**WHAT THIS TASK INVOLVES**. Only a slice of the listing below is wanted. Retype the lines from the one containing "# Screw cap" through the one containing "0, 1.959), frame=spin))", exactly, both ends included.

**DATASET**.

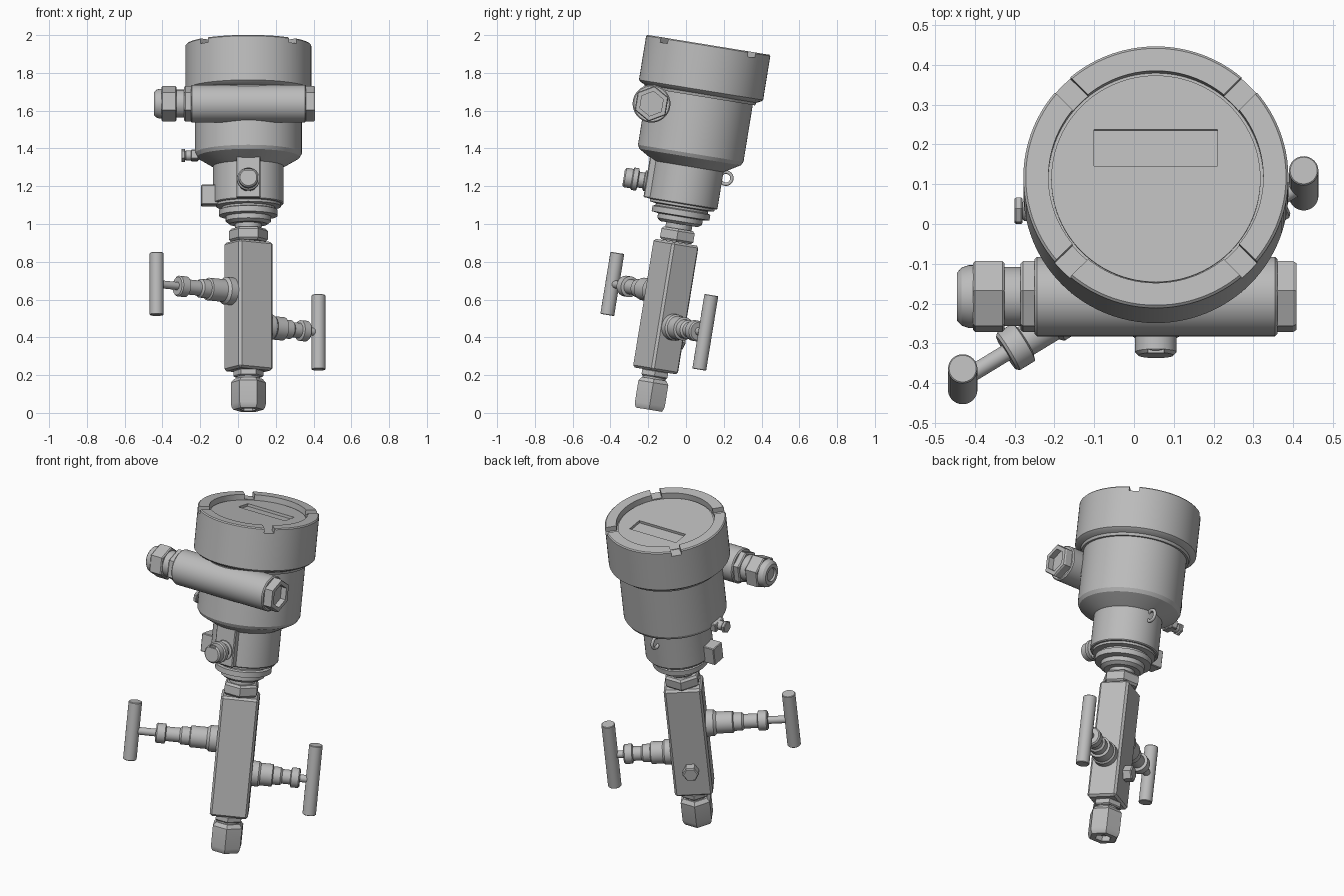
import bpy, bmesh, math
from mathutils import Matrix, Vector

if "Cube" in bpy.data.objects:
    bpy.data.objects.remove(bpy.data.objects["Cube"], do_unlink=True)

metal = bpy.data.materials.new("brushed_grey")
metal.use_nodes = True
GREY = (0.5, 0.5, 0.5, 1)
metal.diffuse_color = GREY
metal.node_tree.nodes["Principled BSDF"].inputs["Base Color"].default_value = GREY

# The whole instrument leans back; everything is built upright and then tilted
LEAN = Matrix.Translation((0.055, -0.196, 0.017)) @ Matrix.Rotation(math.radians(-9.25), 4, 'X')
# The valve block is turned about the main axis
TURN = Matrix.Rotation(math.radians(31.6), 4, 'Z')
X, Y, Z = Vector((1, 0, 0)), Vector((0, 1, 0)), Vector((0, 0, 1))
parts = []


def finish(name, bm, matrix):
    bm.transform(LEAN @ matrix)
    bmesh.ops.recalc_face_normals(bm, faces=bm.faces)
    mesh = bpy.data.meshes.new(name)
    bm.to_mesh(mesh)
    bm.free()
    mesh.materials.append(metal)
    obj = bpy.data.objects.new(name, mesh)
    bpy.context.collection.objects.link(obj)
    parts.append(obj)
    return obj


def lathe(name, profile, at=(0, 0, 0), axis=Z, sides=48, frame=Matrix()):
    """Turn (radius, height) points about an axis; six sides give a hex part."""
    bm = bmesh.new()
    rings = []
    for r, h in profile:
        if r == 0:
            rings.append([bm.verts.new((0, 0, h))] * sides)
        else:
            rings.append([bm.verts.new((r * math.cos(math.tau * i / sides),
                                        r * math.sin(math.tau * i / sides), h))
                          for i in range(sides)])
    for a, b in zip(rings, rings[1:]):
        for i in range(sides):
            j = (i + 1) % sides
            corners = list(dict.fromkeys((a[i], a[j], b[j], b[i])))
            if len(corners) > 2:
                bm.faces.new(corners)
    aim = Z.rotation_difference(axis).to_matrix().to_4x4()
    return finish(name, bm, frame @ Matrix.Translation(at) @ aim)


def rod(name, r, start, end, c=0.006, **kw):
    """Solid bar or hex with chamfered ends."""
    return lathe(name, [(0, start), (r - c, start), (r, start + c),
                        (r, end - c), (r - c, end), (0, end)], **kw)


def box(name, size, at, bevel=0.0, frame=Matrix()):
    bm = bmesh.new()
    bmesh.ops.create_cube(bm, size=1, matrix=Matrix.Diagonal((*size, 1)))
    if bevel:
        bmesh.ops.bevel(bm, geom=bm.edges[:], offset=bevel, segments=1, affect='EDGES')
    return finish(name, bm, frame @ Matrix.Translation(at))


def cut(target, cutter):
    mod = target.modifiers.new("cut", 'BOOLEAN')
    mod.operation, mod.object, mod.solver = 'DIFFERENCE', cutter, 'EXACT'
    bpy.context.view_layer.objects.active = target
    bpy.ops.object.modifier_apply(modifier=mod.name)
    parts.remove(cutter)
    bpy.data.objects.remove(cutter, do_unlink=True)


# Bottom compression fitting
lathe("bottom_nut", [(0, 0.03), (0.045, 0.03), (0.045, 0), (0.08, 0), (0.088, 0.012),
                     (0.0925, 0.03), (0.0925, 0.145), (0.075, 0.165), (0, 0.165)], sides=6)
rod("bottom_thread", 0.062, 0.15, 0.19)
rod("bottom_hex", 0.08, 0.175, 0.212, sides=6)

# Valve block
box("valve_block", (0.209, 0.168, 0.69), (0, 0, 0.553), bevel=0.012, frame=TURN)
rod("vent_plug", 0.045, 0.08, 0.135, at=(0, 0, 0.38), axis=Y, sides=6, frame=TURN)

# Two needle valves with bar handles
valves = [
    ("right", -X, 0.626, 0.57, 0.333,
     [(0, 0.09), (0.073, 0.09), (0.073, 0.145), (0.06, 0.16), (0.06, 0.25), (0.05, 0.255),
      (0.05, 0.30), (0.04, 0.31), (0.04, 0.385), (0.055, 0.39), (0.055, 0.435),
      (0.048, 0.442), (0, 0.442)]),
    ("left", X, 0.452, 0.436, 0.40,
     [(0, 0.09), (0.07, 0.09), (0.07, 0.14), (0.062, 0.15), (0.062, 0.215), (0.05, 0.22),
      (0.05, 0.26), (0.04, 0.27), (0.04, 0.315), (0.055, 0.32), (0.055, 0.36),
      (0.048, 0.367), (0, 0.367)])]
for side, axis, t, reach, length, bonnet in valves:
    lathe(side + "_valve_bonnet", bonnet, at=(0, 0, t), axis=axis, frame=TURN)
    rod(side + "_valve_stem", 0.021, 0.3, reach, at=(0, 0, t), axis=axis, sides=24, frame=TURN)
    rod(side + "_valve_handle", 0.037, t - length / 2, t + length / 2, c=0.003,
        at=axis * reach, sides=32, frame=TURN)

# Neck and stepped collar
rod("neck_hex", 0.103, 0.90, 0.97, c=0.012, sides=6)
lathe("stepped_collar", [(0, 0.95), (0.07, 0.95), (0.07, 0.995), (0.10, 0.995), (0.12, 1.01),
                         (0.12, 1.035), (0.155, 1.04), (0.155, 1.07), (0.14, 1.075),
                         (0.14, 1.085), (0.172, 1.09), (0.172, 1.12), (0, 1.12)], sides=64)

# Housing body
lathe("housing", [(0, 1.103), (0.182, 1.103), (0.187, 1.108), (0.187, 1.305), (0.20, 1.312),
                  (0.272, 1.355), (0.283, 1.375), (0.283, 1.70), (0, 1.70)], sides=96)

# Screw cap with recessed face, wrench notches and display window
cap = lathe("screw_cap", [(0, 1.68), (0.295, 1.68), (0.30, 1.695), (0.322, 1.705),
                          (0.333, 1.715), (0.333, 1.951), (0.327, 1.957), (0.270, 1.957),
                          (0.270, 1.92), (0.263, 1.92), (0.263, 1.927), (0, 1.927)], sides=96)
for k in range(4):
    spin = Matrix.Rotation(math.radians(45 + 90 * k), 4, 'Z')
    cut(cap, box("notch_cutter", (0.12, 0.055, 0.06), (0.325, 0, 1.959), frame=spin))
cut(cap, box("display_cutter", (0.31, 0.092, 0.04), (0, 0.079, 1.932)))

# Cable entry tube across the front
ENTRY = (-0.055, -0.247, 1.601)
rod("entry_tube", 0.1, -0.25, 0.36, at=ENTRY, axis=X, sides=64)
lathe("blind_plug", [(0, 0.35), (0.095, 0.35), (0.095, 0.40), (0.09, 0.408), (0.066, 0.408),
                     (0.066, 0.375), (0, 0.375)], at=ENTRY, axis=X, sides=6)
rod("gland_flange", 0.095, -0.285, -0.24, at=ENTRY, axis=X, sides=6)
rod("gland_thread", 0.074, -0.335, -0.27, at=ENTRY, axis=X)
rod("gland_nut", 0.095, -0.405, -0.325, at=ENTRY, axis=X, sides=6)
lathe("gland_dome", [(0, 0.39), (0.079, 0.39), (0.079, 0.415), (0.073, 0.433),
                     (0.06, 0.445), (0.04, 0.445), (0.035, 0.435), (0, 0.435)],
      at=ENTRY, axis=-X)

# Front pad with vent knob
box("front_pad", (0.128, 0.16, 0.225), (0, -0.13, 1.218), bevel=0.005)
knob = lathe("vent_knob", [(0, 0.2), (0.055, 0.2), (0.055, 0.218), (0.042, 0.222),
                           (0.042, 0.25), (0.06, 0.255), (0.06, 0.28), (0.052, 0.285),
                           (0.052, 0.322), (0.044, 0.33), (0, 0.33)],
             at=(0, 0, 1.193), axis=-Y)
cut(knob, box("slot_cutter", (0.04, 0.03, 0.012), (0, -0.33, 1.235)))

# Side lug, earth terminal and rear eyelet
box("side_lug", (0.09, 0.085, 0.105), (-0.205, -0.02, 1.145), bevel=0.004)
box("terminal_bracket", (0.04, 0.085, 0.05), (-0.285, 0.01, 1.365), bevel=0.004)
rod("terminal_screw", 0.026, 0.26, 0.335, c=0.004, at=(0, 0.01, 1.365), axis=-X, sides=24)
rod("terminal_head", 0.036, 0.335, 0.355, c=0.004, at=(0, 0.01, 1.365), axis=-X, sides=6)

lathe("rear_eyelet", [(0.032 + 0.009 * math.cos(math.tau * i / 12),
                       0.009 * math.sin(math.tau * i / 12)) for i in range(13)],
      at=(0, 0.205, 1.275), axis=X, sides=24)

# Smooth round surfaces, crisp edges
bpy.ops.object.select_all(action='DESELECT')
for obj in parts:
    obj.select_set(True)
bpy.context.view_layer.objects.active = parts[0]
bpy.ops.object.shade_smooth_by_angle(angle=math.radians(25))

**RESULT OF THE TASK**.
# Screw cap with recessed face, wrench notches and display window
cap = lathe("screw_cap", [(0, 1.68), (0.295, 1.68), (0.30, 1.695), (0.322, 1.705),
                          (0.333, 1.715), (0.333, 1.951), (0.327, 1.957), (0.270, 1.957),
                          (0.270, 1.92), (0.263, 1.92), (0.263, 1.927), (0, 1.927)], sides=96)
for k in range(4):
    spin = Matrix.Rotation(math.radians(45 + 90 * k), 4, 'Z')
    cut(cap, box("notch_cutter", (0.12, 0.055, 0.06), (0.325, 0, 1.959), frame=spin))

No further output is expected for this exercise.